TerreWEB

Terrestrial Research on Ecosystems & World-wide Education & Broadcast || An Innovative Graduate Training Program

Meghan Laidlaw

 Name: Meghan Laidlaw       Degree:  M.Sc Candidate (Completed)

Daring Lake 066I am a masters student in Forest Sciences and I am originally from Guelph, Ontario. I was very happy to discover that Vancouver is such a bike friendly city as I really enjoy cycling and hope to commute to school, although learning to bike in the rain may prove challenging. I completed my undergrad degree at Queen’s University in Kingston, where I was first intrigued by soil nutrient cycling and the impacts of climate change, particularly in Arctic ecosystems. While working as a tree planter in Northern Alberta, I became fascinated by the complex dynamics of planted forest ecosystems and the role of planted trees and shrubs in restoration efforts, such as in the reclaimed Alberta oil sands sites. The potential for these degraded areas to become resilient forests capable of full ecosystem functioning is an exciting prospect and I hope my research will contribute to achieving this goal. I plan to investigate interactions between planted shrubs and soil processes, including carbon storing, carbon and nitrogen cycling, and microbial activity at reclaimed oil sands sites. Shrubs may play an important role in re-establishing a functional forest soil, and I hope to quantify these effects, and ultimately contribute my research to restoration management strategies that not only promote a healthy forest ecosystem, but one that will be capable of adapting to the pressures of climate change. Effective communication is an underlying factor in most disciplines and it is frequently undervalued in science. I appreciate the goals of the TerreWEB program to increase our understanding of novel approaches in scientific communication, and broaden our perspectives concerning the audience that we need to be addressing. I hope to take away from this the ability to influence positive change, whether it is in oil sands reclamation projects, or in other forestry based projects.

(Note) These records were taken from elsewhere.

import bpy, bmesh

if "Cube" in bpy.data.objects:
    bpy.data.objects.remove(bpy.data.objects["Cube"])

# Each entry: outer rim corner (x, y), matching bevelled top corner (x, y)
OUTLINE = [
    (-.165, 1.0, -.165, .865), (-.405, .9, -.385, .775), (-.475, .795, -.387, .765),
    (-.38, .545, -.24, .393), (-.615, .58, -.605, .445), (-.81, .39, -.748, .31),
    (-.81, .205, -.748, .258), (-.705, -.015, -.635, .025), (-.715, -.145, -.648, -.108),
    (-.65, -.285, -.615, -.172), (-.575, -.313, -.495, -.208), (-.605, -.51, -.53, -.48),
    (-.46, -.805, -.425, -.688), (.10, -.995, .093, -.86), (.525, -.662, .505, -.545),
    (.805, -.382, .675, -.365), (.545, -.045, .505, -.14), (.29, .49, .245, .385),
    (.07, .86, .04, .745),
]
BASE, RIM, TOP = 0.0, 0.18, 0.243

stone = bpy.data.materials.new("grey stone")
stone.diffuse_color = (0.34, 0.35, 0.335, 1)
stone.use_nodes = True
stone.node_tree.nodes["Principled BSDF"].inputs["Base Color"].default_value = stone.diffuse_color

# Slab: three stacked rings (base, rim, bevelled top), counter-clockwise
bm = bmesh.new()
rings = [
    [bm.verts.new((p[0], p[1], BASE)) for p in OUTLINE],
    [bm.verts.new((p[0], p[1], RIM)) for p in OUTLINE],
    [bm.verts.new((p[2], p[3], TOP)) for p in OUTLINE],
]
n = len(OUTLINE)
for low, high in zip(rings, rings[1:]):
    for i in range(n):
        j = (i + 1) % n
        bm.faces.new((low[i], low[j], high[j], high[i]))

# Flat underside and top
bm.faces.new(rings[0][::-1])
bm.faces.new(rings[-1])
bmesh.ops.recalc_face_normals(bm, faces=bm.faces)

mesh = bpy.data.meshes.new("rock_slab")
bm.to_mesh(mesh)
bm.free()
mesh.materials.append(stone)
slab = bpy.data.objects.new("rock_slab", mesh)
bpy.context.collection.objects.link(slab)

Thesis Topic: Investigate interactions between planted shrubs and soil processes, including carbon storing, carbon and nitrogen cycling, and microbial activity at reclaimed oil sands sites

Supervisor: Dr. Cindy Prescott

Publications:

Laidlaw, M. (2015). Soil carbon stabilization under three reclaimed vegetation types in the Alberta oil sands.

2013 UBC 3MT Semi-Finalist:

 

Next Scholar

 

Comments are closed.

Funding provided by :

Event Calendar

September 2017
M T W T F S S
 123
45678910
11121314151617
18192021222324
252627282930 

Upcoming Events

  • No events.

a place of mind, The University of British Columbia

Emergency Procedures | Accessibility | Contact UBC | Advisory Committee / Steering Committee Login | TerreWEB Members Login | © 2017 University of British Columbia

Vancouver Web Design by Vancouver SEO Company Coronation Internet Marketing Ltd.